- _How to complete this task_
After finding the line with "of ellipsoids, each" in the data below, set down exactly each line through the one with "subdivisions=2, radius=1, matrix=m)", inclusive, and stop there.

- _Items from a dataset_
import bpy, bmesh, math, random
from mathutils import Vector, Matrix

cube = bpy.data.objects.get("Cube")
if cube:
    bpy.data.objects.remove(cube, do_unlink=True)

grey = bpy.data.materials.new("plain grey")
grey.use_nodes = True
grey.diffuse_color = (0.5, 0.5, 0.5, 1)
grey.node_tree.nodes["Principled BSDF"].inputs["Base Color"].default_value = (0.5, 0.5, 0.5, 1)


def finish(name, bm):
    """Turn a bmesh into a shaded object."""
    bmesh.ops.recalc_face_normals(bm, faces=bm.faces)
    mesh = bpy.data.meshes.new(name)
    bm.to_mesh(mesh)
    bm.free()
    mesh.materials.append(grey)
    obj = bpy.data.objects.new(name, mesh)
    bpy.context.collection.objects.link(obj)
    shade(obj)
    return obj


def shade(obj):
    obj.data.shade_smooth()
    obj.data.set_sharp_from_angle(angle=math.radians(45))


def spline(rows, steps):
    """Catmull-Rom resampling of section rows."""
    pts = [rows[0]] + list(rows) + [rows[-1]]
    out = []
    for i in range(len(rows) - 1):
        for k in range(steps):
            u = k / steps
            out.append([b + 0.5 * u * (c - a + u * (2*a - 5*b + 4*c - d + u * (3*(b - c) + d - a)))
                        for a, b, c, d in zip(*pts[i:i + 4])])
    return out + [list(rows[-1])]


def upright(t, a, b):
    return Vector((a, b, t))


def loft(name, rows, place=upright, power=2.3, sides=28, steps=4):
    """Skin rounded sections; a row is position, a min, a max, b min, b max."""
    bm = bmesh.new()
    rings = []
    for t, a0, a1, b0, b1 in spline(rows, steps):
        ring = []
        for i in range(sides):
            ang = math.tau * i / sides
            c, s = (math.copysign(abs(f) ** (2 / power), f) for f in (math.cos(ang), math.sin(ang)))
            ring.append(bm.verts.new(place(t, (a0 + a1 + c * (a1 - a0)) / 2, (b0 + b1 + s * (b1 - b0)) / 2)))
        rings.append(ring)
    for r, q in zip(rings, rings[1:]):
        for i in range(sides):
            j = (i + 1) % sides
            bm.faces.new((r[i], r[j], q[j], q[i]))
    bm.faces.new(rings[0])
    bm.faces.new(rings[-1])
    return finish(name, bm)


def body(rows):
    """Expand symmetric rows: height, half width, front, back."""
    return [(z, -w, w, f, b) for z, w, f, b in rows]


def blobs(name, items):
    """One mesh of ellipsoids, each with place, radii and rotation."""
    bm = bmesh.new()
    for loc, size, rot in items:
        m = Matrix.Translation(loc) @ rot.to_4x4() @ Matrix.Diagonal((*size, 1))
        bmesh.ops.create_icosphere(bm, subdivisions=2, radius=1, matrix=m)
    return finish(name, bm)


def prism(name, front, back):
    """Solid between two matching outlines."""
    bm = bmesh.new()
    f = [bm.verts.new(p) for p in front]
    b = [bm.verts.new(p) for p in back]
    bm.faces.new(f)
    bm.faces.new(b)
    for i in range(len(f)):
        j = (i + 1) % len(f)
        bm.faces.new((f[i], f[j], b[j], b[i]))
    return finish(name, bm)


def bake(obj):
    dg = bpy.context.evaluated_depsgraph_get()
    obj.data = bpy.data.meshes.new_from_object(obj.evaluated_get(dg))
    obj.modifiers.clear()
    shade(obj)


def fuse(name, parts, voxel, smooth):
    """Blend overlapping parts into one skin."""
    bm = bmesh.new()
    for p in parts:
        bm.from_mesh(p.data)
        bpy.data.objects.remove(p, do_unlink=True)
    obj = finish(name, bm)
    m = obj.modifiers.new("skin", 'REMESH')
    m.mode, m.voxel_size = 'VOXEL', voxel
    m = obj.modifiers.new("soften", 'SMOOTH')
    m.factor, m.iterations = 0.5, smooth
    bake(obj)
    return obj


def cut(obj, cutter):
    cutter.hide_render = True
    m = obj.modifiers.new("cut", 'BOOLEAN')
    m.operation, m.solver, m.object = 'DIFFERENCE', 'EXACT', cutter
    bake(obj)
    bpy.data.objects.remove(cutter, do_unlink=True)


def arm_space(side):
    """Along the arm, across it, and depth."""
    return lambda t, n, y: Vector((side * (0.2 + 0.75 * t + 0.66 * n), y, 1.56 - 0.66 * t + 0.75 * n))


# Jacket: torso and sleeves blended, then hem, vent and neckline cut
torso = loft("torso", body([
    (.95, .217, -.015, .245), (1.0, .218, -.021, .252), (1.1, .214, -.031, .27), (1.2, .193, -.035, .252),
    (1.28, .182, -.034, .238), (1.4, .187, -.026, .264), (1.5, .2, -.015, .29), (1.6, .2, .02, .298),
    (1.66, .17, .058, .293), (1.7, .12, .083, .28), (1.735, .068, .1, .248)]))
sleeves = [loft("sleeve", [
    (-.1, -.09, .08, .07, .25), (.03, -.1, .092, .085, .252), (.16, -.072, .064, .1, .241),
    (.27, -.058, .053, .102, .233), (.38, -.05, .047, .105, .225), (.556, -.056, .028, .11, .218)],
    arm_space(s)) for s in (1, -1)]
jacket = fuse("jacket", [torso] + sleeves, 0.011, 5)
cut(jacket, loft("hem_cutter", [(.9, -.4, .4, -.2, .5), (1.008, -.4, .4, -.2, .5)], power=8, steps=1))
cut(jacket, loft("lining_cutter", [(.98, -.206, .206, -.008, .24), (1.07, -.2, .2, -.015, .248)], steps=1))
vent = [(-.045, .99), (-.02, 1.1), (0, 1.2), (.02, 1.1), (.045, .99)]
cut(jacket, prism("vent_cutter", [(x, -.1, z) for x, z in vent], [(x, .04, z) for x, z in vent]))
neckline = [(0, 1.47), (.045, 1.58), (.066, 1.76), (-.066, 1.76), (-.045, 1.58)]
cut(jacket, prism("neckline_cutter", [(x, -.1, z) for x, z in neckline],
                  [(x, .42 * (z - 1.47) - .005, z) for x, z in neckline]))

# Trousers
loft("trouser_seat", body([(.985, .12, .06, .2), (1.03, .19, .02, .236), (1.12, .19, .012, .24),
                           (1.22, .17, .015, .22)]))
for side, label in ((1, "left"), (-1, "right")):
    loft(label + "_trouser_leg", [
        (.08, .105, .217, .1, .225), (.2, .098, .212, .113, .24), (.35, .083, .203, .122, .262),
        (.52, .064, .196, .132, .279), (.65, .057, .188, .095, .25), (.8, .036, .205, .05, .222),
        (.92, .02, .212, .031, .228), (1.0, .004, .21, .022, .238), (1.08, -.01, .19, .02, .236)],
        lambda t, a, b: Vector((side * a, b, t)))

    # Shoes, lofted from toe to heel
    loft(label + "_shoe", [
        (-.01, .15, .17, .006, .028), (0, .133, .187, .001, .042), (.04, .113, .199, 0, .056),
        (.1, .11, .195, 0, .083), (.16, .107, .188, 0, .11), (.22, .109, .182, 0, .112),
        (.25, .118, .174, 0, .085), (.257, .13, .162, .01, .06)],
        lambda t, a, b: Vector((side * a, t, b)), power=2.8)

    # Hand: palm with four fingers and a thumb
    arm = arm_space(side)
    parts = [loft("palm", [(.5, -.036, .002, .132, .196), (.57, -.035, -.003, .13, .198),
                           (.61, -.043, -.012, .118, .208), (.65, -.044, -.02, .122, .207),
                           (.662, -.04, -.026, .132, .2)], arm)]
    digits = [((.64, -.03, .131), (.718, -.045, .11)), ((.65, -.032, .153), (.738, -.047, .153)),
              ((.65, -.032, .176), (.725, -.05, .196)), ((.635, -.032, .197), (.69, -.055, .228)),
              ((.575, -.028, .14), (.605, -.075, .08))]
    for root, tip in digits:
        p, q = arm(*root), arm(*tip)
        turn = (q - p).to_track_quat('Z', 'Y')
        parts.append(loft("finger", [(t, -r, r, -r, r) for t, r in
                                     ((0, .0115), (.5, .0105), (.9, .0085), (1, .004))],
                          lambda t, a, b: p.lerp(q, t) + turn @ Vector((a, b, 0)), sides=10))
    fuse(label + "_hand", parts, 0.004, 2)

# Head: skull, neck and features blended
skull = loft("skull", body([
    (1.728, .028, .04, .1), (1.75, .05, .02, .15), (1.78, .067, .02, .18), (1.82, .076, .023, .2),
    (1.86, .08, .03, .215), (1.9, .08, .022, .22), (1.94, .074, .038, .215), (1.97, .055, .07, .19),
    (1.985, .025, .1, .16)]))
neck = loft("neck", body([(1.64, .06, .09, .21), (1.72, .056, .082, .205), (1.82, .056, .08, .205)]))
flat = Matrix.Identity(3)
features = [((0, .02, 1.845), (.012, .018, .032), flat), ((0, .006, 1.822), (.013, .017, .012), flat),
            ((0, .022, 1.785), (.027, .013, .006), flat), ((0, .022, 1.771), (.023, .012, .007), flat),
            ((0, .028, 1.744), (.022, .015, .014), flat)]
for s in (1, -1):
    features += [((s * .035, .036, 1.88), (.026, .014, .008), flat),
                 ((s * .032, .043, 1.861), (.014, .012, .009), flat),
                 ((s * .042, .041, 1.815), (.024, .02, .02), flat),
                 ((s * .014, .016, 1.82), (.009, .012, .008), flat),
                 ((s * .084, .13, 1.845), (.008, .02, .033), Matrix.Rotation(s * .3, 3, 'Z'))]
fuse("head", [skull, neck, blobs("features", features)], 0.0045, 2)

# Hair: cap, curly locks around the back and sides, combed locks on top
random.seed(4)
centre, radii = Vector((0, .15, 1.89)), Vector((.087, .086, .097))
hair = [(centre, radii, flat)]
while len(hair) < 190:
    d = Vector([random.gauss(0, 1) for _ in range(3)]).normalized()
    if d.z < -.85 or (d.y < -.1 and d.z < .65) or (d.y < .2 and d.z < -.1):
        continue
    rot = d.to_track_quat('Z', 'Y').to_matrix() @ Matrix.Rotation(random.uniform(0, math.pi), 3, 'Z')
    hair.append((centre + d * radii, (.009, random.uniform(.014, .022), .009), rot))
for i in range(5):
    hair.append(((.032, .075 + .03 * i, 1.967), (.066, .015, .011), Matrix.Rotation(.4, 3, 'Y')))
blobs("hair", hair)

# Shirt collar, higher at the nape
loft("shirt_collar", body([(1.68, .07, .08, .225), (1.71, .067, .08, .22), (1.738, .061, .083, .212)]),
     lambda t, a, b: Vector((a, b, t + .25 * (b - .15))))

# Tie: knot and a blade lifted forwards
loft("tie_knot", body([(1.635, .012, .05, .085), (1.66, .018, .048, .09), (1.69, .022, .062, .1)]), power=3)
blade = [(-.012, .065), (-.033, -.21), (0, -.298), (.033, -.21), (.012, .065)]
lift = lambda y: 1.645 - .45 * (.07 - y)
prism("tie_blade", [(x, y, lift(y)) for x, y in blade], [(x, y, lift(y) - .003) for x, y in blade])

- _Response to this exercise_
    """One mesh of ellipsoids, each with place, radii and rotation."""
    bm = bmesh.new()
    for loc, size, rot in items:
        m = Matrix.Translation(loc) @ rot.to_4x4() @ Matrix.Diagonal((*size, 1))
        bmesh.ops.create_icosphere(bm, subdivisions=2, radius=1, matrix=m)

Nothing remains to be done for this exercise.